Richardson’s treatment of Moulin de la Galette of 1900, ‘the earliest and most important of Picasso’s Paris paintings’, is particularly significant. The biographer, turning over neglected evidence, reproduces a fascinating painting of the same place by the senior artist of Barcelona, Casas, made a decade earlier. It shows that the subject was not at all new. It also suggests how sophisticated some other Spanish artists were, for it reveals a very intelligent study of Degas. There is a disorientating viewpoint, a complex space, a precise observation of daylight reflected on glass, on a ceiling and a floor – the sort of things Picasso was never interested in. The comparison is very valuable even if it was not one which Picasso intended us to make. But Richardson is also an exponent of the ‘modern tradition’. In this capacity he comes up with something far more familiar: Renoir’s Ball at the Moulin de la Galette of 1876 and Toulouse-Lautrec’s At the Moulin Rouge of 1890. There aren’t many points of similarity with either, yet Picasso’s competitive relationship with them both is taken as crucial. ‘That someone so near to French art should have pitted himself against these masters at the top of their form is a measure of Picasso’s confidence and daring ... within weeks of arriving in Paris the 19-year-old Spaniard had established his right to a place in the modern French tradition.’
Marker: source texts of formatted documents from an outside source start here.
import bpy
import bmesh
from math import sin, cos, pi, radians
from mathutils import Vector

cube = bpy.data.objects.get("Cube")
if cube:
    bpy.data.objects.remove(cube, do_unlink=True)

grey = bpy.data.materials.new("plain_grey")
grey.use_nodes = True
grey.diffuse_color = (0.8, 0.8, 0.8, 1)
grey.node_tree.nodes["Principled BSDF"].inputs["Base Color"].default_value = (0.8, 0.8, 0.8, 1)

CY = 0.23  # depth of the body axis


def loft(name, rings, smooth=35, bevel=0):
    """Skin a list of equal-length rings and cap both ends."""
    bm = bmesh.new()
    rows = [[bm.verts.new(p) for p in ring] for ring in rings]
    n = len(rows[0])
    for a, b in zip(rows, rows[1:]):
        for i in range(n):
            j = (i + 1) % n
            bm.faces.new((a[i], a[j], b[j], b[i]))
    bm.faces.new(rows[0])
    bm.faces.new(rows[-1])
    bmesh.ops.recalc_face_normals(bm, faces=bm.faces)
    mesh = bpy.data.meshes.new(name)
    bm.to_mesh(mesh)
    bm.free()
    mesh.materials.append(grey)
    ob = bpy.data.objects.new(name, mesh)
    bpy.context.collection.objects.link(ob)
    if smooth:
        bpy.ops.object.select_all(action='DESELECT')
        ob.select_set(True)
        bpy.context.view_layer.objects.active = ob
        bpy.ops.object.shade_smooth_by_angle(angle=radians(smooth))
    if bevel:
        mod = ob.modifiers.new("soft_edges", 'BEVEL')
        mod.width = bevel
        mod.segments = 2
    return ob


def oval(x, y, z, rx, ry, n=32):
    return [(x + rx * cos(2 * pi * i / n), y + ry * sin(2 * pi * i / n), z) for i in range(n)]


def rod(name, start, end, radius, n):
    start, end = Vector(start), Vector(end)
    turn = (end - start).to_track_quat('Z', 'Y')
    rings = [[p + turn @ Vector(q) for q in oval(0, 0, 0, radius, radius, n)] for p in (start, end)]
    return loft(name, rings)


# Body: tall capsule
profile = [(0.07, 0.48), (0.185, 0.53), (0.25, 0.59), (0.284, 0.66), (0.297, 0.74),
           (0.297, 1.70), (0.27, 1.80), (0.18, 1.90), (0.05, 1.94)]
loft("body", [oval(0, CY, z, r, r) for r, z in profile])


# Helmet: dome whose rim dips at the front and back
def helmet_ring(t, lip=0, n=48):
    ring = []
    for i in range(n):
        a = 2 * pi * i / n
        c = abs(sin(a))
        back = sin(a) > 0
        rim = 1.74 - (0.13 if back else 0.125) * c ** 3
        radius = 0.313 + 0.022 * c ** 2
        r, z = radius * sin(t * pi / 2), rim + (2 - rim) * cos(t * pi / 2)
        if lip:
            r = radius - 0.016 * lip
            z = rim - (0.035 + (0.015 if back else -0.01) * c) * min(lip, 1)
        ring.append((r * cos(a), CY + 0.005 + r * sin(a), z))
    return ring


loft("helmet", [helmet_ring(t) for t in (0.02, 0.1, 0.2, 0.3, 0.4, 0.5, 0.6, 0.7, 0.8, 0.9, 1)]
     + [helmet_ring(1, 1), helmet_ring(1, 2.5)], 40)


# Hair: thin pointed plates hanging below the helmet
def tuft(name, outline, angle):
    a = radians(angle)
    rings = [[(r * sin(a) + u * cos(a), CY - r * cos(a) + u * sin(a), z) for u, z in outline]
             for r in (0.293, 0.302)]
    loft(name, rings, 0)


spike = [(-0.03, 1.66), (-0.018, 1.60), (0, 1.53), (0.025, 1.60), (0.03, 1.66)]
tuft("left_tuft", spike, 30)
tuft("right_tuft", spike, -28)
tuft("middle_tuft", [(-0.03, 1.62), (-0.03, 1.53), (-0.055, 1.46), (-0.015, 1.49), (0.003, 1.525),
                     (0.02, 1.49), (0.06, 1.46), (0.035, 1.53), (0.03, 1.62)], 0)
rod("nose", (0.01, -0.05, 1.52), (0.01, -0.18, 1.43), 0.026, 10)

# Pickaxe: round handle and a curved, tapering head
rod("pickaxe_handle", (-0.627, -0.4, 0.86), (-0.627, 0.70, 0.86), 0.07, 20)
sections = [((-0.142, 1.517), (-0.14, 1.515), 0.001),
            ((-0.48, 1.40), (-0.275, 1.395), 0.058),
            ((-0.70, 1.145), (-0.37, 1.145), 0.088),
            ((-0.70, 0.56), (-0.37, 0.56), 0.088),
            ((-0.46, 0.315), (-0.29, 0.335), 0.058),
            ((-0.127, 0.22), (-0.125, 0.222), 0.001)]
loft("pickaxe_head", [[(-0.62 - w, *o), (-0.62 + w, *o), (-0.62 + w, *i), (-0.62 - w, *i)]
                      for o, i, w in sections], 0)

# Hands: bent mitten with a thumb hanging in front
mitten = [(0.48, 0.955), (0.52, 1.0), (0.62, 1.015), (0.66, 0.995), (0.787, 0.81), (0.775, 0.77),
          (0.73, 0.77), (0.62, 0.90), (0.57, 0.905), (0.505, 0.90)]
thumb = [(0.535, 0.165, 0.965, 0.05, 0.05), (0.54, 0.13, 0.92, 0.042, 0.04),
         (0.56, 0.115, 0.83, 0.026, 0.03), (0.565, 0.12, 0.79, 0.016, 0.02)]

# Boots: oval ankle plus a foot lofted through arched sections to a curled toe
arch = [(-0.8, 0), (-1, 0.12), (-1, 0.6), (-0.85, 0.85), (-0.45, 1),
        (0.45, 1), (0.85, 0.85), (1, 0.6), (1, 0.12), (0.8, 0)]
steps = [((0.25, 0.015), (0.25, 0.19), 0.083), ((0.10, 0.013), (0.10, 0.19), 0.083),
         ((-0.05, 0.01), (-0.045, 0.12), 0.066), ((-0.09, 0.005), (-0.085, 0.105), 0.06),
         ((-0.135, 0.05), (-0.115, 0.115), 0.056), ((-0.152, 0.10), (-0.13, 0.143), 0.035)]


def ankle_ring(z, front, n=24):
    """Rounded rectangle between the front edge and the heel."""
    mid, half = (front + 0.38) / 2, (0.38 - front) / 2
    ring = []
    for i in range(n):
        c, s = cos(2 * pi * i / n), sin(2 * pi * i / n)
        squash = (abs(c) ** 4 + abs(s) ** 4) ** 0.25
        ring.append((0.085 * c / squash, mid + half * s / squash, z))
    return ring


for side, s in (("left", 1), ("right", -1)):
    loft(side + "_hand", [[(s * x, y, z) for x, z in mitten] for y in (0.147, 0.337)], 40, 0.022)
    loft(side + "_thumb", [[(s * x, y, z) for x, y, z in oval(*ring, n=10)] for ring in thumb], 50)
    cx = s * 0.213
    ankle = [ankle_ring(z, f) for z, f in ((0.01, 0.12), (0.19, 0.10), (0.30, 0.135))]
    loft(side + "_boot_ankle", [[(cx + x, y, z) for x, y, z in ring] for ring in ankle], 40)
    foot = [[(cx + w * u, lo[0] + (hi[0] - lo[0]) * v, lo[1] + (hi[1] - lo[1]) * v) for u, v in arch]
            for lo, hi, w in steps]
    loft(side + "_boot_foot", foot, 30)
It seems likely that Picasso had very different artists in mind: Beardsley, above all the Beardsley of the nocturnes, and Bottini, now largely forgotten but at the time celebrated as the ‘Montmartre Goya’. Some pages later, Richardson concedes that Bottini ‘left a shadow’ on Picasso’s art and illustrates a painting which shows that it was not a small shadow, but he is kept marginal, as is Beardsley. We are to think of Picasso in the mainstream with Renoir behind him and Matisse in front.

If we had to identify the most powerful influence on Picasso’s work in Barcelona before 1900 it would certainly be the woodcuts by the ‘Beggarstaff Brothers’, James Pryde and William Nicholson, with their drastic simplifications and combinations of form, their thick flowing outlines, their half-lyrical, half-grotesque urban types, their incisive characterisation. Richardson concedes that Picasso’s self-portrait in pen and watercolour of 1899 is inspired by the Beggarstaff Brothers but not that it is their influence which makes his spectacular series of portraits in charcoal and pastel of that year so much bolder and more memorable than those by Casas with which they were intended to contrast. On the other occasion when the Beggarstaff Brothers are mentioned they are linked with Kate Green-away, as if to diminish their significance and force. No example of their work is illustrated.

When he came to London in 1950 Picasso claimed that he had planned to do so in 1900 but stopped in Paris on the way. This does not suit Richardson’s view of him as someone who was destined for a ‘place in the modern French tradition’, so he asserts baldly that ‘Paris was always Picasso’s one and only destination.’ And yet, if we are allowed to measure more precisely the influence of English art on Picasso, we can see how it may well have been the ease that he had it half in mind to visit London in 1900. It would not surprise me if some evidence to support this were lurking among the archival material to which Richardson has not had access. If so, it might show that Picasso did sometimes tell the truth – although only when he was unlikely to be believed.